‘Although, if we had the same class distribution with 1,000,000 of the majority class and 1,000 examples of the minority class, the additional 990 minority class examples would likely be invaluable in developing an effective model.’

But if we consider classical sampling theory, why would the additional 990 cases from the minority class NOT help a lot for our model to get better trained on the minority class behavior? I understand that the sampling ratio would not change, but I would find strange that 1 case from the minority class would be equal to 1000 cases from the same class for a model.

Thank you in advance,

Tamas

You’re welcome.

Sorry for the confusion. The problems would not be comparable. The point I’m making is that we would prefer to model domains that offer more observations from the minority class – under the assumption that the decision boundary is non-trivial.

Amazing per usual. Thank you very much

Thanks Dave!

Hello,

Can you please include tutorial on multiclass imbalance dataset classification in your tutorial?

Great suggestion, thanks.

What problem are you having with imbalanced multi-class problems exactly?

Hi,

you can include imbalanced multiclass classification for synthetic dataset . Also how to deal /identify and visulaize the class disjuncts like overlapping classes,outliers or overlapping classes multiclass imbalance dataset?

Thanks.

I tend to work with data that is in the 1:10 range and I find that Gradient Boosting outperforms other algorithms consistently which I guess not a surprise. Balancing the data however never seems to offer significant advantage. How does one visualize the distribution when there are more than 2 input values eg 10 or more

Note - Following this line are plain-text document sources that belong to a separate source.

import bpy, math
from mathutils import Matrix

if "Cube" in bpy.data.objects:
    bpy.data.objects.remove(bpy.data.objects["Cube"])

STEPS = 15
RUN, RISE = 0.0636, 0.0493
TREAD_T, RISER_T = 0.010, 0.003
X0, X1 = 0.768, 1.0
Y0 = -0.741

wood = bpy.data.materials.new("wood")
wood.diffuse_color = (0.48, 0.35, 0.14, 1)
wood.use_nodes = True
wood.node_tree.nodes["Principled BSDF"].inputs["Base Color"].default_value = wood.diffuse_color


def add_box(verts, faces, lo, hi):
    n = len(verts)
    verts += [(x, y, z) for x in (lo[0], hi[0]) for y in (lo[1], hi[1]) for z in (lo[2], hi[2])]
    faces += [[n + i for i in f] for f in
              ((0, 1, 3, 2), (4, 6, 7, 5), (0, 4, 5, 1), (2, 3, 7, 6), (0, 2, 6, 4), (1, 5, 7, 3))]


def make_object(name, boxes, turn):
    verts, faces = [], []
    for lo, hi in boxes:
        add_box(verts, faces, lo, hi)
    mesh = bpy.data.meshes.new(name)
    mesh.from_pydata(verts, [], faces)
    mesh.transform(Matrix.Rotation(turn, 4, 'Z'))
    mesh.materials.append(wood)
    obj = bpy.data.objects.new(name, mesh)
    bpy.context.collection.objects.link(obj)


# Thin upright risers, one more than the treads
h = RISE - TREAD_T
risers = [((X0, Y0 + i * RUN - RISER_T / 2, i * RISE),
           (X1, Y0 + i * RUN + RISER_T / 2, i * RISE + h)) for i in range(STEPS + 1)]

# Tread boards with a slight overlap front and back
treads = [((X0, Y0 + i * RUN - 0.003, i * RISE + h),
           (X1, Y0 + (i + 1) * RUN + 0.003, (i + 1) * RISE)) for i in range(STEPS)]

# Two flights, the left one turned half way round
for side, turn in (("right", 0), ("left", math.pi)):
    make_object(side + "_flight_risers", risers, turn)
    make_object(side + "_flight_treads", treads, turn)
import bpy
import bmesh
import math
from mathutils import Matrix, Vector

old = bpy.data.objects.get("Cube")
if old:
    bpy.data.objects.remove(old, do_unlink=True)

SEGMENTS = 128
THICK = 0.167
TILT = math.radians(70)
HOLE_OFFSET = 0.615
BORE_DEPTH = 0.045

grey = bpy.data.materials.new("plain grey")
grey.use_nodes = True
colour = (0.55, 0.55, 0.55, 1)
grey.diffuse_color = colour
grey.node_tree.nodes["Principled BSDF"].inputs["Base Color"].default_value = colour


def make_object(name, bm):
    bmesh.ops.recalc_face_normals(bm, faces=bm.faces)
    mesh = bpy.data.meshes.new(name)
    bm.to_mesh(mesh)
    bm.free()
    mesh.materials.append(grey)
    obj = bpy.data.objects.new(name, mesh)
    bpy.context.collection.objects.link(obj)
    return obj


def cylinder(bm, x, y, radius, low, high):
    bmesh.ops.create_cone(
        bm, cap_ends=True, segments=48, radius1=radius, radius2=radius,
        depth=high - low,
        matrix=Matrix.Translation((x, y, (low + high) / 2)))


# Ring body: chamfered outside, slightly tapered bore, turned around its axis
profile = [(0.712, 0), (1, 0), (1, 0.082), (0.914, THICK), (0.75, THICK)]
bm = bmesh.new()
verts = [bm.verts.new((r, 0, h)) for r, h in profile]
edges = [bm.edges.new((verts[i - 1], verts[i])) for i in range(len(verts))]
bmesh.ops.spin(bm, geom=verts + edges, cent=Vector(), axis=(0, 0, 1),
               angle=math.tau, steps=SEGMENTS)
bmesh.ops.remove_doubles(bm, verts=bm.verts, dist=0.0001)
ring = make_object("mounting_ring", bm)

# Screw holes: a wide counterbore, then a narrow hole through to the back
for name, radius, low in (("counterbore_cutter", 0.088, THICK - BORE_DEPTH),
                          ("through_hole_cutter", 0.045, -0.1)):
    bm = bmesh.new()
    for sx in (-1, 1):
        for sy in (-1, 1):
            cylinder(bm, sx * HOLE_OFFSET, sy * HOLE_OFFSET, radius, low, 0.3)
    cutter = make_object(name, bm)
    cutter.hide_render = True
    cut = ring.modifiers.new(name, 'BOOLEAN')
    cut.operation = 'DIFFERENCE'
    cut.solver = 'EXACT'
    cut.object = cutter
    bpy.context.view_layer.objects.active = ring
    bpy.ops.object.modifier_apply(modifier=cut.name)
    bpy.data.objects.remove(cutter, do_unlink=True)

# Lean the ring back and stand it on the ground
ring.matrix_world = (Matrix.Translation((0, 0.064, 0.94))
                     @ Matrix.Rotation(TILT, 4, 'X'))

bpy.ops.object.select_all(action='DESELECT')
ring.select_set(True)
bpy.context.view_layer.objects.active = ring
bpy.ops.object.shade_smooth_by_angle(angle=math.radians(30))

Nice, thanks for sharing your finding.

You can use pair-wise scatter plots for more than 2 variables, so called scatter plot matrix.